  4. David Bratman

    Yeah, I noticed the same two cracked notes you did.  But I thought
    it was a wonderful concert and said so unreservedly.  If my praise
    came
    without any caution of the technical problems I’d only sound ignorant,
    like the reviewer my LJ friend kip_w was writing about recently. 
    I
    could have phrased it better, I suppose, but I guess even the smallest
    nit in the largest sea of praise will irritate you.  You are an
    oyster.  And you have a reader calling it a “stupid review,” I’m
    sure without even having read it.

    Were I writing at greater length I’d try to explain the differences
    between the tiny, purely technical imperfections here, which did not
    get in the way of the magnificence of the performance, and the problems
    which I thought spoiled the Sibelius Fifth recently.  In Berlioz the
    orchestra moved with and were at one with the music; in Sibelius the
    flaws were the result of a halting approach.  It’s like the difference
    between an actor mispronouncing a couple of words and one who trips
    over his own feet.

  5. Patricia Mitchell

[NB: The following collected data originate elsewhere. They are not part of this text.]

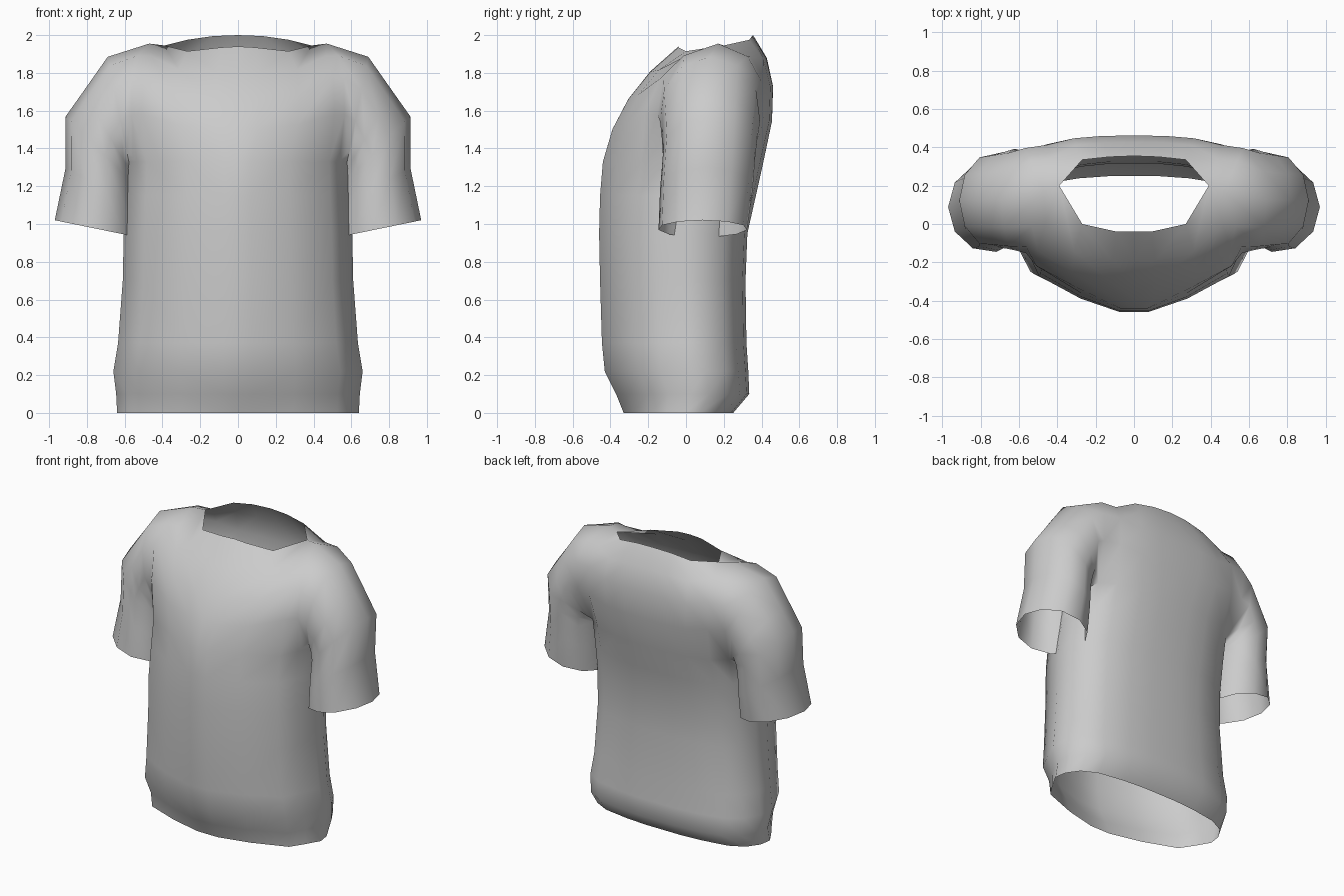
import bpy, bmesh, math
from mathutils import Vector

if "Cube" in bpy.data.objects:
    bpy.data.objects.remove(bpy.data.objects["Cube"])

# Fabric colour
fabric = bpy.data.materials.new("grey fabric")
fabric.use_nodes = True
colour = (0.6, 0.6, 0.6, 1)
fabric.diffuse_color = colour
fabric.node_tree.nodes["Principled BSDF"].inputs["Base Color"].default_value = colour

# Half outline of the torso, front centre to back centre: width share, depth share
OUTLINE = [(0, 0), (.12, 0), (.46, .09), (.82, .24), (.91, .39), (1, .56),
           (.98, .7), (.89, .84), (.73, .93), (.45, .98), (.2, 1), (0, 1)]
# Torso rings from hem to armpit: height, half width, front, back
RINGS = [(0, .64, -.33, .25), (.1, .645, -.37, .335), (.22, .66, -.43, .33),
         (.37, .635, -.445, .32), (.7, .61, -.455, .315), (.95, .605, -.46, .325),
         (1.15, .595, -.455, .37), (1.33, .59, -.44, .41)]
# Upper panels: bulge point and end point of each column, centre to armhole
COLLAR_SIDE, SHOULDER = (.39, .2, 1.945), (.47, .17, 1.955)
FRONT = [((0, -.37, 1.69), (0, -.04, 1.94)), ((.15, -.37, 1.69), (.09, -.04, 1.935)),
         ((.38, -.32, 1.75), (.27, 0, 1.915)), ((.57, -.26, 1.9), COLLAR_SIDE),
         ((.62, -.27, 1.89), SHOULDER)]
BACK = [((0, .54, 1.79), (0, .355, 2)), ((.2, .54, 1.79), (.13, .35, 1.995)),
        ((.36, .53, 1.8), (.27, .335, 1.975)), ((.5, .55, 1.89), COLLAR_SIDE),
        ((.64, .57, 1.88), SHOULDER)]
# Sleeve rings: outer x and z, inner x and z, front, back
SLEEVE = [(.69, 1.885, .57, 1.29, -.14, .395), (.82, 1.7, .56, 1.26, -.13, .38),
          (.912, 1.57, .55, 1.21, -.125, .37), (.912, 1.3, .545, 1.09, -.14, .355),
          (.97, 1.02, .53, .93, -.148, .325)]
STEPS = 4

bm = bmesh.new()


def skin(a, b, closed=False):
    """Join two matching rows of vertices with quads."""
    n = len(a)
    for i in range(n if closed else n - 1):
        j = (i + 1) % n
        bm.faces.new((a[i], a[j], b[j], b[i]))


def bend(start, bulge, end):
    """Column of vertices rising along a curved path."""
    column = [start]
    for k in range(1, STEPS + 1):
        t = k / STEPS
        p = start.co * (1 - t) ** 2 + Vector(bulge) * 2 * t * (1 - t) + Vector(end) * t * t
        column.append(bm.verts.new(p))
    return column


# Lower torso
rows = [[bm.verts.new((w * u, f + (b - f) * v, z)) for u, v in OUTLINE]
        for z, w, f, b in RINGS]
for low, high in zip(rows, rows[1:]):
    skin(low, high)
armpit = rows[-1]

# Chest and back panels up to the collar and shoulder seam
front = [bend(v, *path) for v, path in zip(armpit, FRONT)]
back = [bend(v, *path) for v, path in zip(armpit[::-1], BACK)]
back.reverse()
for panel in (front, back):
    levels = list(zip(*panel))
    for low, high in zip(levels, levels[1:]):
        skin(low, high)

# Sleeve grown from the armhole, its inner side tucked into the torso
loop = front[-1][::-1] + armpit[5:7] + back[0][:-1]
count = len(loop)
for ox, oz, ix, iz, f, b in SLEEVE:
    ring = []
    for k in range(count):
        up, side = math.cos(math.tau * k / count), math.sin(math.tau * k / count)
        ring.append(bm.verts.new(((ox + ix) / 2 + up * (ox - ix) / 2,
                                  (f + b) / 2 - side * (b - f) / 2,
                                  (oz + iz) / 2 + up * (oz - iz) / 2)))
    skin(loop, ring, True)
    loop = ring

bmesh.ops.remove_doubles(bm, verts=bm.verts, dist=.0005)
mesh = bpy.data.meshes.new("shirt")
bm.to_mesh(mesh)
bm.free()
mesh.materials.append(fabric)
shirt = bpy.data.objects.new("shirt", mesh)
bpy.context.collection.objects.link(shirt)

# Other half and smooth cloth shading
mirror = shirt.modifiers.new("other half", "MIRROR")
mirror.use_clip = True
for face in mesh.polygons:
    face.use_smooth = True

    The first — the high C, I’m assuming … that was just plain weird. But it’s an awful note on the EH. The second wouldn’t have happened if I had done what I planned to do, but nerves interfere. And yes, even the smallest nit hurts (not irritates). It’s the way most musicians are, as I’m guessing you know. But I wasn’t irritated! And no, that doesn’t mean you are supposed to be nice to us all the time. Mostly I’m just your typically insecure musician.

    Calling it a “stupid review” is only to make me feel better. I’m sure you know that!

    Now to get back on the horse. (A hard part.)

    English horn is one of the most difficult instruments to play, I think, not because of any fast notes (we rarely get them) or other technical issues, but because, for the most part, we only play some scary solo (often all alone) and then we’re done. I wonder why composers liked to do that to us?! (They don’t seem to do this any more, at least not the works I’ve played.)

    Anyway, I’m sorry you thought I was irritated. I save that for stupid drivers and reviews that are simply wrong!

    Update … after my youngest took me out for breakfast for Mother’s Day (!) … “hurt” is the wrong word. “Frustrated” is more appropriate. Not with you. With. me.

    That’s all. Over and out. Time to get over last night.

  6. David Bratman

    I’m sure this comment is too late, alas, to catch you before you head
    out for today’s concert.  But I’m writing it beforehand, so I’ll
    say to you and all your colleagues: go out and slay ‘em with another
    magnificent job like you did last night.

  7. Patricia Mitchell

    Not too late at all, David. I’m sitting here in my black, watching just the beginning of a baseball game. (Trying to get my nerves to behave; I haven’t experienced nerve problems like this much lately, so it is all coming as a frustrating surprise to me.) Thanks for the kind words. They are much appreciated.

    I won’t leave for that hall for a while; since they have preconcert talks it makes no sense to arrive as early as I’d like. I can’t warm up anyway. (Testing reeds anywhere but the stage really does me no good.)